Honestly, we played this with too many of us. Do it either with a small team, or inexperienced players. We're relatively experienced, and there are lots of parallel puzzles. I don't remember how long we took but our host appeared breathless at the door 30 seconds after we escaped as he hadn't quite paid attention and didn't expect us to finish so fast!
As a guide, we turned up exactly on the dot of when we should have but somehow still missed the communal briefing with all the other teams. Then after we got out, we had our victory photo, a nice chat with out host, a bit of a wait while they worked out if there were any free slots for other puzzles later in the week (they try to sell you a reduced rate voucher for another game afterwards, but as we were only around for a week there was no point if we couldn't use it), chatted some more, and still didn't see a single other person (we could hear them!) before leaving.

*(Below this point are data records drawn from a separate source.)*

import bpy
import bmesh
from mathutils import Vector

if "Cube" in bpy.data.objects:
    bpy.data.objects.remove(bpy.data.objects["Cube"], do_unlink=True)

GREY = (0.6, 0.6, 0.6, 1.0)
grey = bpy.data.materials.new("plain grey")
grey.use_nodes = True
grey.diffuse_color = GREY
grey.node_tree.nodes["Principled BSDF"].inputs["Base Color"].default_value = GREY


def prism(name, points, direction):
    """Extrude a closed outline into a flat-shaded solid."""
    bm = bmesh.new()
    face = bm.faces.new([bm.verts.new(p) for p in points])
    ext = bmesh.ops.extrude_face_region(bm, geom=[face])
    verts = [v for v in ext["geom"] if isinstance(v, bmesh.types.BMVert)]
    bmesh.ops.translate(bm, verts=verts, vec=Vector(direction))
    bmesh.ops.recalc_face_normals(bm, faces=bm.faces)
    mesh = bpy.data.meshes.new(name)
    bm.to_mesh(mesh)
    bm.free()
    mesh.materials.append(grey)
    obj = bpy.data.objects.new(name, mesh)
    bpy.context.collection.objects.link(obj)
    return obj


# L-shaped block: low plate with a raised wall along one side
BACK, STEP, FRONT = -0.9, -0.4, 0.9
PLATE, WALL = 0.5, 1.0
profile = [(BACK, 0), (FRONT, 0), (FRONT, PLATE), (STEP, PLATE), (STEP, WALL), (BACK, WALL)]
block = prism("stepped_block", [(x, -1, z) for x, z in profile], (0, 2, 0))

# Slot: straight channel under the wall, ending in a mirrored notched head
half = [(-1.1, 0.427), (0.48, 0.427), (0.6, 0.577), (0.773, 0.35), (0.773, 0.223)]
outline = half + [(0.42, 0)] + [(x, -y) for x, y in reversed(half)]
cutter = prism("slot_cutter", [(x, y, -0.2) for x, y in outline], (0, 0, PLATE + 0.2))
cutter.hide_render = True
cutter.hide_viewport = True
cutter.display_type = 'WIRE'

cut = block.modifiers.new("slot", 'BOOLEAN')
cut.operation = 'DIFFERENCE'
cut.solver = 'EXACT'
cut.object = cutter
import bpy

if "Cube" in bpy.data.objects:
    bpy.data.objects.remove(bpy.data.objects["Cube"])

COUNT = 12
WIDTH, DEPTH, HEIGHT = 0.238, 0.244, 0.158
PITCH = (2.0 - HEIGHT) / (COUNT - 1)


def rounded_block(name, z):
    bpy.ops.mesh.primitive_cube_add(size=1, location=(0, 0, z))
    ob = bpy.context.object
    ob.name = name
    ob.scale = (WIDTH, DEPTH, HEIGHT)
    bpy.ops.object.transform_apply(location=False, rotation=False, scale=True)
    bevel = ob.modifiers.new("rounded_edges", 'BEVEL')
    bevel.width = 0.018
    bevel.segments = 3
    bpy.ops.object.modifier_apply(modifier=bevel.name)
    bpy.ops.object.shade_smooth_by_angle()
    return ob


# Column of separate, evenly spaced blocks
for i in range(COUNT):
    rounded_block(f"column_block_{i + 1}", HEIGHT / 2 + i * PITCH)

As we have learned is to be expected of Clue HQ this was a fun, solid game. Enough of a challenge to keep us busy (we split up immediately on the advice of GM) but not enough content to fill out the time. Good quality props and screens - just nothing particularly special. An ideal game for a less experienced team of two. Not all puzzle were very well linked to the narrative (but this is often the case with many rooms). Our main complaint was the lack of clarity on one of the clues, which we basically had to be told the answer to simply because the UV markers used were no longer visible. It's a shame as this is such an easy fix but requires care and attention from staff in order to prevent it from happening.
One of their older games but can still hold its own. A non-linear format allows multiple puzzles to be tackled, indeed when one of us was stuck we would switch and move to a different puzzle. There is one puzzle that has the potential to be as infuriating at the 'drip' puzzle (if you know, you know) but they have mitigated the listening phase of the puzzle.
I'm a sucker for most sci-fi themes, so with a choice of games for a morning slot at Clue HQ's Birmingham branch I went straight for A-I-9's story of battling a rogue artificial intelligence. Also, the alternatives were their Cell Block C and Bunker 38 rooms which have been franchised to a wider number of locations across the UK, so it made sense to go for the harder-to-find game.
Clue HQ is one of the UK's large escape chains, with currently three core branches and close to a dozen franchise l...